Listen to the radio – programs like Studio Classroom or Ivy League (if you are on Facebook, you might want to consider joining the Karen on Ivy League Analytical English fan page), FM93.1 and ICRT (100.7), which broadcast BBC programming every weekday morning, 6am-7am for FM93.1, and 7:00-7:30am for ICRT: listen to the BBC's daily Learning English feature with text and audio; and other Internet broadcasts from around the world (see Extras); you can now download lots of audio programs on the Internet to your MP3 player – see section on podcasts above;
Watch English language TV programs, e.g. sitcoms and the news, and movies: movies and other videos/DVDs can be borrowed and viewed in the AV library;
and write English with friends: you may want to set up a language
exchange, meet English speakers through activities in Taipei's
foreign communities, or just practice with classmates don't be shy!
Finding and writing to an e-mail pen pal
is another good way to practice English – try joining a special interest
discussion group (see Extras)
and send a note to someone who says things you think are interesting. Keep
Here's a Topical list of resources in the Language Learning workshop from SIL International – it contains lots of good ideas on language learning.
Please write Prof. Chung if you have other good English-learning ideas to share!
aids and resources
Reading and thinking:
1. Interrogating Texts: 6 Reading Habits to Develop in Your First Year at Harvard
2. How to Write More Clearly, Think More Clearly, and Learn Complex Material More Easily by Michael A. Covington
Format and Hanyu Pinyin:
3. English formatting workbook good for practice:
4. Punctuation explained
5. Clean up cluttered Web pages with Readability
8. David Pogue's Tech Tips for the Basic Computer User
Compound stress, word endings, grammar:
9. English compound noun stress rules
10. English plural and past tense pronunciation rules
11. Verb Tense Tutorial

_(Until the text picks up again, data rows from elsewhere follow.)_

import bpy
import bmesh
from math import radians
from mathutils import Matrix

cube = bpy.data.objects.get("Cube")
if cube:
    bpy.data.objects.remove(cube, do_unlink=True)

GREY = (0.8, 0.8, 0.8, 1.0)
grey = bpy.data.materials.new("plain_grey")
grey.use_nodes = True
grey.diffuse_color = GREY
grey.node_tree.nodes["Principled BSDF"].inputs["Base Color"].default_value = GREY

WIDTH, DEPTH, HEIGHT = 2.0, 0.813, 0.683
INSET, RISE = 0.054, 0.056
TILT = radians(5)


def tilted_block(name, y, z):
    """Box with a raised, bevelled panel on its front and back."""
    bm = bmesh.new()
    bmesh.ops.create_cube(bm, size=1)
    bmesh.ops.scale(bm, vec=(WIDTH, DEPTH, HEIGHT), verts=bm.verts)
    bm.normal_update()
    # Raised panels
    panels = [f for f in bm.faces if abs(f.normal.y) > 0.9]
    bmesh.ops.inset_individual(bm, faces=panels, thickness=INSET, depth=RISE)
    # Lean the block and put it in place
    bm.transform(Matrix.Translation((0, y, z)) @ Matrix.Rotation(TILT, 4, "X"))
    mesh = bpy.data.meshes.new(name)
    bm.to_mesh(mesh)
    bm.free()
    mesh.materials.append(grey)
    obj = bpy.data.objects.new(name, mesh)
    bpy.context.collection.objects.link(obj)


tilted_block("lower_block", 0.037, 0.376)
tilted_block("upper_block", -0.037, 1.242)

Explanation of the simple past in English
More verb practice
Pronunciation, listening, the Echo Method, phonics, adverbs:
12. English Central
13. Facebook: Karen on Ivy League Analytical English
Sesame Street: Demonstration of how the "Echo
Learn phonics with "Silent E"
Learn English adverb formation with the "LY" song
Language exchange and audio books:
15. Language exchange site: Livemocha
16. Free audio books: Librivox
17. More free audio books
Inputting KK symbols:
18. Online KK symbol editor page
19. Copy-and-paste IPA symbols
1. Merriam-Webster (American English)
2. Cambridge Advanced Learner’s Dictionary (American and British English)
3. Macmillan Dictionary (American and British English)
4. Howjasay (British English pronunciation)
5. The Free Dictionary (American English pronunciation)
6. OneLook Free Dictionary (Good for patttern searches)
7. Lopate: Near Suicide